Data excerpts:

——————

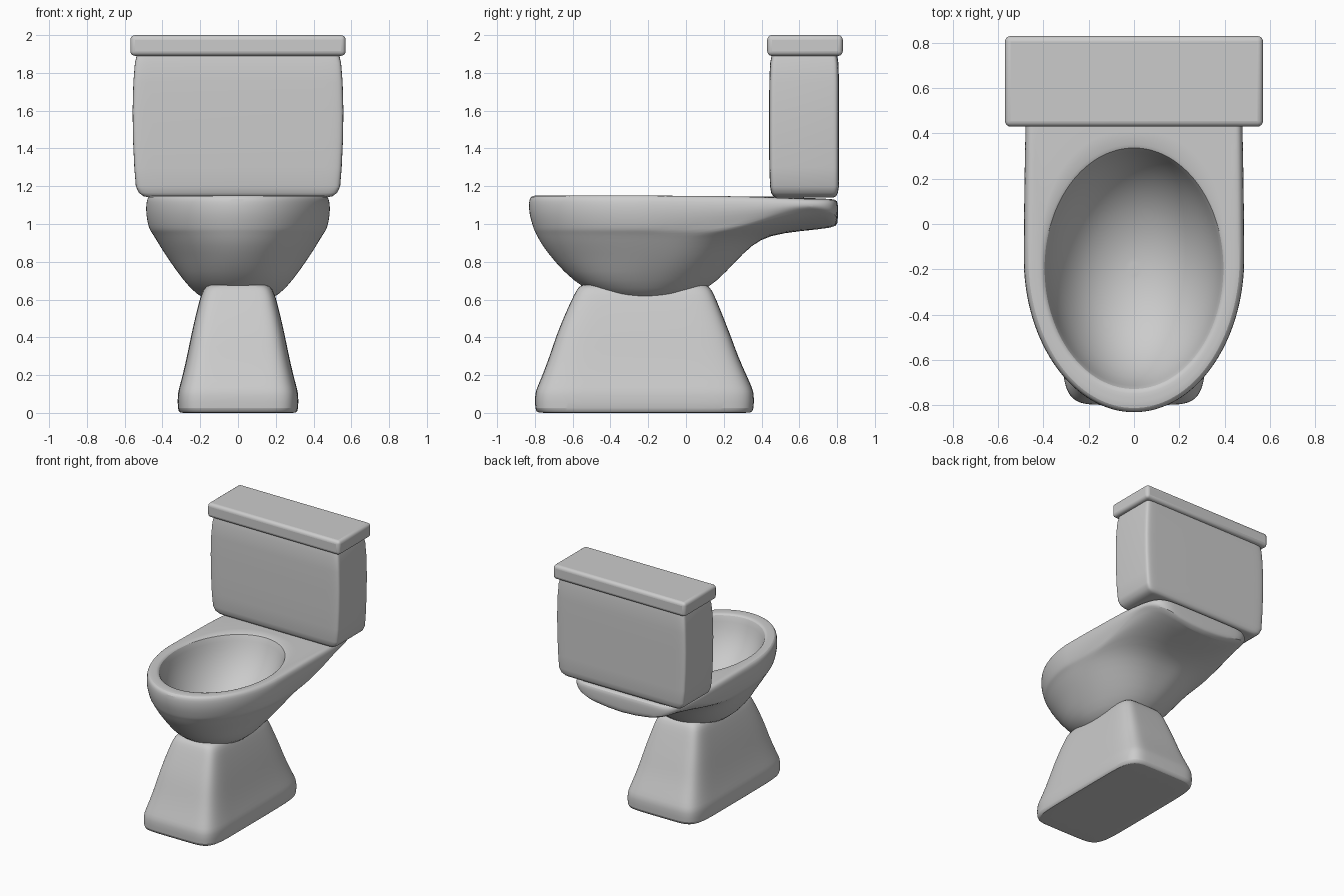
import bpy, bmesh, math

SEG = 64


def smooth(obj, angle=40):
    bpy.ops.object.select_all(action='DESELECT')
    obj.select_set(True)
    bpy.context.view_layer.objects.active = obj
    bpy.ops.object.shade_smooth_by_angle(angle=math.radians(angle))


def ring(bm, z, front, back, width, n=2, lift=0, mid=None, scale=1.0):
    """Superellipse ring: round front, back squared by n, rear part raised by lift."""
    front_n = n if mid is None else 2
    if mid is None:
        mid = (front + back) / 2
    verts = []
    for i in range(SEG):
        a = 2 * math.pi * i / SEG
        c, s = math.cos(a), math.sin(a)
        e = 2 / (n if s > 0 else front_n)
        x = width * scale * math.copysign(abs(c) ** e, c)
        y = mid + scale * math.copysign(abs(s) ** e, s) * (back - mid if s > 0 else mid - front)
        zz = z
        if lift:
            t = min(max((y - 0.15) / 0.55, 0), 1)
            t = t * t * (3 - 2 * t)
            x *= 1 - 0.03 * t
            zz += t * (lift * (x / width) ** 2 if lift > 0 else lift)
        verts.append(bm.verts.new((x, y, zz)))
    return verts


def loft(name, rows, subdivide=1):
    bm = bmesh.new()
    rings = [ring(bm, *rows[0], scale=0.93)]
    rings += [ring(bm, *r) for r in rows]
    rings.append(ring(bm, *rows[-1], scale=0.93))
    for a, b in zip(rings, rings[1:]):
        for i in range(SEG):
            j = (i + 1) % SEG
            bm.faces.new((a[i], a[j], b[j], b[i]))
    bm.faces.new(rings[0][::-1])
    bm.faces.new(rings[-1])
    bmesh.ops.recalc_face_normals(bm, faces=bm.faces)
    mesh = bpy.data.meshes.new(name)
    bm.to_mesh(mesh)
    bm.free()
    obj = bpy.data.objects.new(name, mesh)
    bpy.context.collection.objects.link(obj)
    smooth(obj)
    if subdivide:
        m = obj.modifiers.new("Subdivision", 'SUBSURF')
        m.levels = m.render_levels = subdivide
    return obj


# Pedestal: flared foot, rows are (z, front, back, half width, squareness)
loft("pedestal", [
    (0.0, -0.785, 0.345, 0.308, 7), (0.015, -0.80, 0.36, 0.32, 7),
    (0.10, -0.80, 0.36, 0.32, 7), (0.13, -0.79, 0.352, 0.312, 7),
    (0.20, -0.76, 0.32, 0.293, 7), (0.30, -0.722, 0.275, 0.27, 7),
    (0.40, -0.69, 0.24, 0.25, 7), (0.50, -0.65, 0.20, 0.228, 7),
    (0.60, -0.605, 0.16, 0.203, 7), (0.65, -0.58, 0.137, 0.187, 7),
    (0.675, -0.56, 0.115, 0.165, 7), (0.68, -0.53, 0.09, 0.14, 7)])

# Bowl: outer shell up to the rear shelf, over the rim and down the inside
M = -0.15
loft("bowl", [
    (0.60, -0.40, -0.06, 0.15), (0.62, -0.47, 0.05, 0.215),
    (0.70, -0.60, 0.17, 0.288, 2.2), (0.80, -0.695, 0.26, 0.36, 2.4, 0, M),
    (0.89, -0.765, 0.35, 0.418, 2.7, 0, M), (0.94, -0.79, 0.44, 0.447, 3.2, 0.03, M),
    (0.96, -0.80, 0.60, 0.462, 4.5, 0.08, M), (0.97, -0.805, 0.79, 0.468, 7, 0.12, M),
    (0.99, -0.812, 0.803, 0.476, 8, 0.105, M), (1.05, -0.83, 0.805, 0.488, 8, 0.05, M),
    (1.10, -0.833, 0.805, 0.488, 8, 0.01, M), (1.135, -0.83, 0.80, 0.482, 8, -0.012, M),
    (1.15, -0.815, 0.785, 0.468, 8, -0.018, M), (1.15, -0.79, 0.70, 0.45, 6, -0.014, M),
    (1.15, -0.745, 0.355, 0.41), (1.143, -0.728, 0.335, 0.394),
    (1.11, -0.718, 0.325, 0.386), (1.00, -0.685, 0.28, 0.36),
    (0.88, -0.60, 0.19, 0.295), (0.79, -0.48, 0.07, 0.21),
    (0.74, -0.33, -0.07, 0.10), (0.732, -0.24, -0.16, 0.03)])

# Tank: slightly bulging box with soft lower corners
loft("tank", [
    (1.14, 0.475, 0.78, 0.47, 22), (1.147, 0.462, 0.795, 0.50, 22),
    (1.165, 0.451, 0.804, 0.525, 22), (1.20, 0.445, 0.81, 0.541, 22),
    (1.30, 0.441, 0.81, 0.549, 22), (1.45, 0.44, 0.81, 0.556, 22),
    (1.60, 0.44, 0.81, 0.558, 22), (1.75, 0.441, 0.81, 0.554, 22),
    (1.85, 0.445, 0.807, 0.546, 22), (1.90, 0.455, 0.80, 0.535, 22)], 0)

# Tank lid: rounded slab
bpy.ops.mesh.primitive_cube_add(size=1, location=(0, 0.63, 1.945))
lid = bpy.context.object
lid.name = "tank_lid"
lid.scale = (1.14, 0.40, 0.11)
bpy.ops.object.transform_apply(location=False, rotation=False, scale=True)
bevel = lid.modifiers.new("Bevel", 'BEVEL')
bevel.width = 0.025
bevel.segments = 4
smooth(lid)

——————

_Exercise_. For this exercise, print all of the entries exactly as they appear, but without pictures.

_Result of the task_.
import bpy, bmesh, math

SEG = 64


def smooth(obj, angle=40):
    bpy.ops.object.select_all(action='DESELECT')
    obj.select_set(True)
    bpy.context.view_layer.objects.active = obj
    bpy.ops.object.shade_smooth_by_angle(angle=math.radians(angle))


def ring(bm, z, front, back, width, n=2, lift=0, mid=None, scale=1.0):
    """Superellipse ring: round front, back squared by n, rear part raised by lift."""
    front_n = n if mid is None else 2
    if mid is None:
        mid = (front + back) / 2
    verts = []
    for i in range(SEG):
        a = 2 * math.pi * i / SEG
        c, s = math.cos(a), math.sin(a)
        e = 2 / (n if s > 0 else front_n)
        x = width * scale * math.copysign(abs(c) ** e, c)
        y = mid + scale * math.copysign(abs(s) ** e, s) * (back - mid if s > 0 else mid - front)
        zz = z
        if lift:
            t = min(max((y - 0.15) / 0.55, 0), 1)
            t = t * t * (3 - 2 * t)
            x *= 1 - 0.03 * t
            zz += t * (lift * (x / width) ** 2 if lift > 0 else lift)
        verts.append(bm.verts.new((x, y, zz)))
    return verts


def loft(name, rows, subdivide=1):
    bm = bmesh.new()
    rings = [ring(bm, *rows[0], scale=0.93)]
    rings += [ring(bm, *r) for r in rows]
    rings.append(ring(bm, *rows[-1], scale=0.93))
    for a, b in zip(rings, rings[1:]):
        for i in range(SEG):
            j = (i + 1) % SEG
            bm.faces.new((a[i], a[j], b[j], b[i]))
    bm.faces.new(rings[0][::-1])
    bm.faces.new(rings[-1])
    bmesh.ops.recalc_face_normals(bm, faces=bm.faces)
    mesh = bpy.data.meshes.new(name)
    bm.to_mesh(mesh)
    bm.free()
    obj = bpy.data.objects.new(name, mesh)
    bpy.context.collection.objects.link(obj)
    smooth(obj)
    if subdivide:
        m = obj.modifiers.new("Subdivision", 'SUBSURF')
        m.levels = m.render_levels = subdivide
    return obj


# Pedestal: flared foot, rows are (z, front, back, half width, squareness)
loft("pedestal", [
    (0.0, -0.785, 0.345, 0.308, 7), (0.015, -0.80, 0.36, 0.32, 7),
    (0.10, -0.80, 0.36, 0.32, 7), (0.13, -0.79, 0.352, 0.312, 7),
    (0.20, -0.76, 0.32, 0.293, 7), (0.30, -0.722, 0.275, 0.27, 7),
    (0.40, -0.69, 0.24, 0.25, 7), (0.50, -0.65, 0.20, 0.228, 7),
    (0.60, -0.605, 0.16, 0.203, 7), (0.65, -0.58, 0.137, 0.187, 7),
    (0.675, -0.56, 0.115, 0.165, 7), (0.68, -0.53, 0.09, 0.14, 7)])

# Bowl: outer shell up to the rear shelf, over the rim and down the inside
M = -0.15
loft("bowl", [
    (0.60, -0.40, -0.06, 0.15), (0.62, -0.47, 0.05, 0.215),
    (0.70, -0.60, 0.17, 0.288, 2.2), (0.80, -0.695, 0.26, 0.36, 2.4, 0, M),
    (0.89, -0.765, 0.35, 0.418, 2.7, 0, M), (0.94, -0.79, 0.44, 0.447, 3.2, 0.03, M),
    (0.96, -0.80, 0.60, 0.462, 4.5, 0.08, M), (0.97, -0.805, 0.79, 0.468, 7, 0.12, M),
    (0.99, -0.812, 0.803, 0.476, 8, 0.105, M), (1.05, -0.83, 0.805, 0.488, 8, 0.05, M),
    (1.10, -0.833, 0.805, 0.488, 8, 0.01, M), (1.135, -0.83, 0.80, 0.482, 8, -0.012, M),
    (1.15, -0.815, 0.785, 0.468, 8, -0.018, M), (1.15, -0.79, 0.70, 0.45, 6, -0.014, M),
    (1.15, -0.745, 0.355, 0.41), (1.143, -0.728, 0.335, 0.394),
    (1.11, -0.718, 0.325, 0.386), (1.00, -0.685, 0.28, 0.36),
    (0.88, -0.60, 0.19, 0.295), (0.79, -0.48, 0.07, 0.21),
    (0.74, -0.33, -0.07, 0.10), (0.732, -0.24, -0.16, 0.03)])

# Tank: slightly bulging box with soft lower corners
loft("tank", [
    (1.14, 0.475, 0.78, 0.47, 22), (1.147, 0.462, 0.795, 0.50, 22),
    (1.165, 0.451, 0.804, 0.525, 22), (1.20, 0.445, 0.81, 0.541, 22),
    (1.30, 0.441, 0.81, 0.549, 22), (1.45, 0.44, 0.81, 0.556, 22),
    (1.60, 0.44, 0.81, 0.558, 22), (1.75, 0.441, 0.81, 0.554, 22),
    (1.85, 0.445, 0.807, 0.546, 22), (1.90, 0.455, 0.80, 0.535, 22)], 0)

# Tank lid: rounded slab
bpy.ops.mesh.primitive_cube_add(size=1, location=(0, 0.63, 1.945))
lid = bpy.context.object
lid.name = "tank_lid"
lid.scale = (1.14, 0.40, 0.11)
bpy.ops.object.transform_apply(location=False, rotation=False, scale=True)
bevel = lid.modifiers.new("Bevel", 'BEVEL')
bevel.width = 0.025
bevel.segments = 4
smooth(lid)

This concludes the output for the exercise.